(Beginning of ENTRIES SUPPLIED)

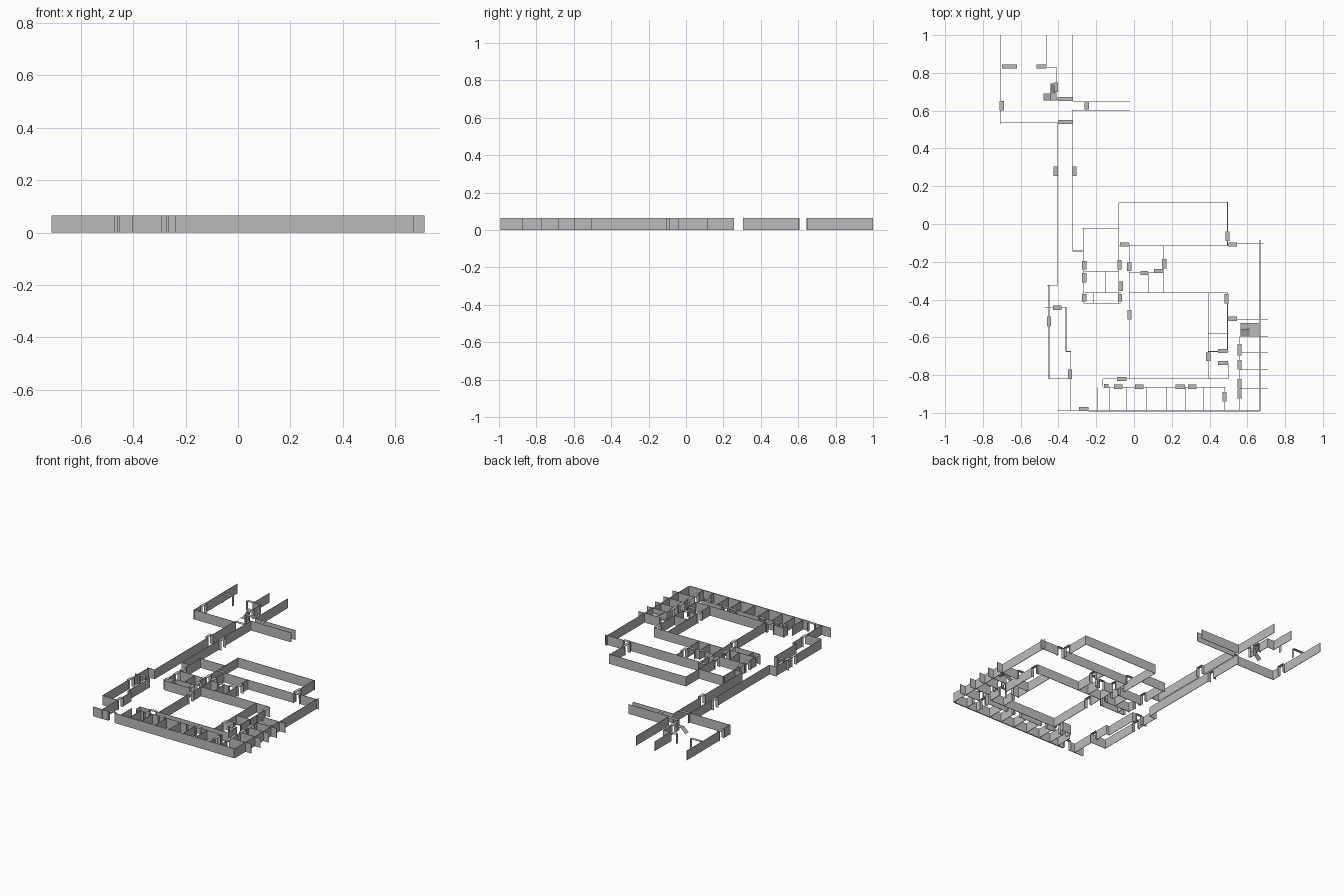
import bpy, bmesh

H = 0.065      # wall height
T = 0.003      # wall thickness
D = 0.022      # door frame depth
P = 0.001      # door frame plate thickness

grey = bpy.data.materials.new("wall grey")
grey.diffuse_color = (0.5, 0.5, 0.5, 1)


def box(bm, x0, x1, y0, y1, z0, z1):
    v = [bm.verts.new((x, y, z)) for z in (z0, z1)
         for x, y in ((x0, y0), (x1, y0), (x1, y1), (x0, y1))]
    for f in ((3, 2, 1, 0), (4, 5, 6, 7), (0, 1, 5, 4), (1, 2, 6, 5), (2, 3, 7, 6), (3, 0, 4, 7)):
        bm.faces.new([v[i] for i in f])


def run(bm, axis, c, a, b, depth, z0=0, z1=H):
    """Box along an axis from a to b, centred on c across it."""
    if axis == "x":
        box(bm, a, b, c - depth / 2, c + depth / 2, z0, z1)
    else:
        box(bm, c - depth / 2, c + depth / 2, a, b, z0, z1)


def finish(bm, name):
    me = bpy.data.meshes.new(name)
    bm.to_mesh(me)
    bm.free()
    me.materials.append(grey)
    bpy.context.collection.objects.link(bpy.data.objects.new(name, me))


def wing(name, walls, doors):
    """Walls are cut open wherever a door lies on them; doors get jambs and a head."""
    bm = bmesh.new()
    for axis, c, a, b in walls:
        pos = a
        for dax, dc, da, db in sorted(doors, key=lambda d: d[2]):
            if dax == axis and abs(dc - c) < 0.015 and db > a and da < b:
                if da - pos > 0.002:
                    run(bm, axis, c, pos, da, T)
                pos = max(pos, db)
        if b - pos > 0.002:
            run(bm, axis, c, pos, b, T)
    finish(bm, name + "_walls")
    bm = bmesh.new()
    for axis, c, a, b in doors:
        run(bm, axis, c, a, a + P, D)
        run(bm, axis, c, b - P, b, D)
        run(bm, axis, c, a, b, D, H - P, H)
    finish(bm, name + "_door_frames")


# north wing
wing("north_wing", [
    ("y", -0.705, 0.53, 1), ("x", 0.535, -0.71, -0.325), ("y", -0.465, 0.83, 1),
    ("x", 0.83, -0.51, -0.41), ("y", -0.412, 0.66, 0.83), ("y", -0.325, 0.65, 1),
    ("x", 0.647, -0.325, -0.02), ("x", 0.603, -0.325, -0.02), ("x", 0.66, -0.41, -0.325),
], [
    ("y", -0.70, 0.60, 0.65), ("x", 0.833, -0.70, -0.62), ("x", 0.833, -0.515, -0.465),
    ("x", 0.662, -0.405, -0.325), ("x", 0.54, -0.403, -0.325), ("y", -0.25, 0.605, 0.645),
    ("y", -0.413, 0.70, 0.75),
])

# long corridor
wing("corridor", [
    ("y", -0.325, -0.143, 0.605), ("y", -0.403, -0.325, 0.54), ("x", -0.143, -0.325, -0.27),
], [("y", -0.414, 0.255, 0.305), ("y", -0.316, 0.255, 0.305)])

# west rooms
wing("west_rooms", [
    ("x", -0.325, -0.46, -0.403), ("y", -0.45, -0.82, -0.325), ("x", -0.44, -0.47, -0.36),
    ("y", -0.36, -0.675, -0.44), ("x", -0.675, -0.36, -0.335), ("y", -0.335, -0.99, -0.675),
    ("x", -0.82, -0.45, -0.335),
], [("y", -0.45, -0.54, -0.49), ("x", -0.443, -0.43, -0.385), ("y", -0.338, -0.82, -0.77)])

# middle rooms
wing("middle_rooms", [
    ("x", -0.025, -0.275, -0.08), ("y", -0.265, -0.42, -0.02), ("x", -0.25, -0.265, -0.08),
    ("y", -0.15, -0.365, -0.25), ("x", -0.42, -0.265, -0.07), ("y", -0.215, -0.42, -0.365),
    ("y", -0.08, -0.42, 0.115), ("x", 0.115, -0.08, 0.5), ("y", 0.495, -0.115, 0.115),
    ("x", -0.115, -0.08, 0.5), ("y", 0.155, -0.365, -0.115), ("x", -0.257, -0.025, 0.155),
    ("y", 0.075, -0.365, -0.257), ("x", -0.365, -0.265, -0.07),
], [
    ("y", -0.263, -0.24, -0.195), ("y", -0.263, -0.31, -0.26), ("y", -0.263, -0.41, -0.37),
    ("y", -0.077, -0.24, -0.19), ("y", -0.07, -0.355, -0.305), ("y", -0.075, -0.41, -0.37),
    ("x", -0.108, -0.075, -0.027), ("y", 0.495, -0.09, -0.04), ("y", 0.16, -0.235, -0.185),
    ("x", -0.248, 0.105, 0.155), ("x", -0.26, 0.035, 0.075),
])

# central court
wing("court", [
    ("y", -0.025, -0.82, -0.105), ("x", -0.363, -0.025, 0.495), ("y", 0.495, -0.68, -0.365),
    ("y", 0.5, -0.82, -0.735), ("y", 0.393, -0.82, -0.365), ("x", -0.58, 0.393, 0.5),
    ("x", -0.675, 0.393, 0.5), ("x", -0.82, -0.165, 0.5), ("x", -0.505, 0.495, 0.71),
], [
    ("y", -0.024, -0.505, -0.455), ("y", -0.025, -0.25, -0.205), ("y", 0.49, -0.42, -0.37),
    ("y", 0.393, -0.725, -0.68), ("x", -0.673, 0.445, 0.495), ("x", -0.735, 0.445, 0.498),
    ("x", -0.82, -0.09, -0.04), ("x", -0.502, 0.5, 0.545),
])

# south rooms, a row of small cells
cells = [("y", x, -0.99, -0.865) for x in (-0.195, -0.13, -0.04, 0.065, 0.17, 0.275, 0.37, 0.48)]
wing("south_rooms", cells + [
    ("x", -0.986, -0.405, 0.665), ("x", -0.991, -0.24, 0.665),
    ("x", -0.864, -0.165, 0.485), ("y", -0.165, -0.86, -0.82),
], [
    ("x", -0.98, -0.29, -0.24), ("x", -0.858, -0.16, -0.135), ("x", -0.862, -0.105, -0.06),
    ("x", -0.862, 0.005, 0.05), ("x", -0.862, 0.22, 0.27), ("x", -0.862, 0.285, 0.33),
    ("y", 0.48, -0.94, -0.89),
])

# east rooms
wing("east_rooms", [("x", y, 0.56, 0.71) for y in (-0.595, -0.68, -0.772, -0.872)] + [
    ("y", 0.667, -0.99, -0.085), ("x", -0.105, 0.5, 0.685), ("y", 0.56, -0.99, -0.595),
], [
    ("x", -0.108, 0.5, 0.545), ("y", 0.558, -0.695, -0.635),
    ("y", 0.558, -0.77, -0.72), ("y", 0.558, -0.87, -0.82), ("y", 0.558, -0.925, -0.875),
])


# stairs: sloped flights and flat landings, four corners each
def stair(name, panels):
    bm = bmesh.new()
    for axis, x0, x1, y0, y1, za, zb in panels:
        pts = [(x0, y0), (x1, y0), (x1, y1), (x0, y1)]
        zs = (za, zb, zb, za) if axis == "x" else (za, za, zb, zb)
        bm.faces.new([bm.verts.new((x, y, z)) for (x, y), z in zip(pts, zs)])
    finish(bm, name)


M = H / 2
stair("north_stair", [
    ("x", -0.478, -0.442, 0.655, 0.69, 0, M), ("x", -0.442, -0.41, 0.655, 0.69, M, M),
    ("y", -0.442, -0.412, 0.69, 0.745, M, H),
])
stair("east_stair", [
    ("x", 0.565, 0.615, -0.557, -0.525, 0, M), ("x", 0.615, 0.66, -0.595, -0.525, M, M),
    ("x", 0.565, 0.615, -0.595, -0.557, H, M),
])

(End of ENTRIES SUPPLIED)

**TASK STATEMENT:**
Only lines with the string "data" belong in the answer; copy each of them from the listing.

**ANSWER TO THIS EXERCISE:**
grey = bpy.data.materials.new("wall grey")
    me = bpy.data.meshes.new(name)
    bpy.context.collection.objects.link(bpy.data.objects.new(name, me))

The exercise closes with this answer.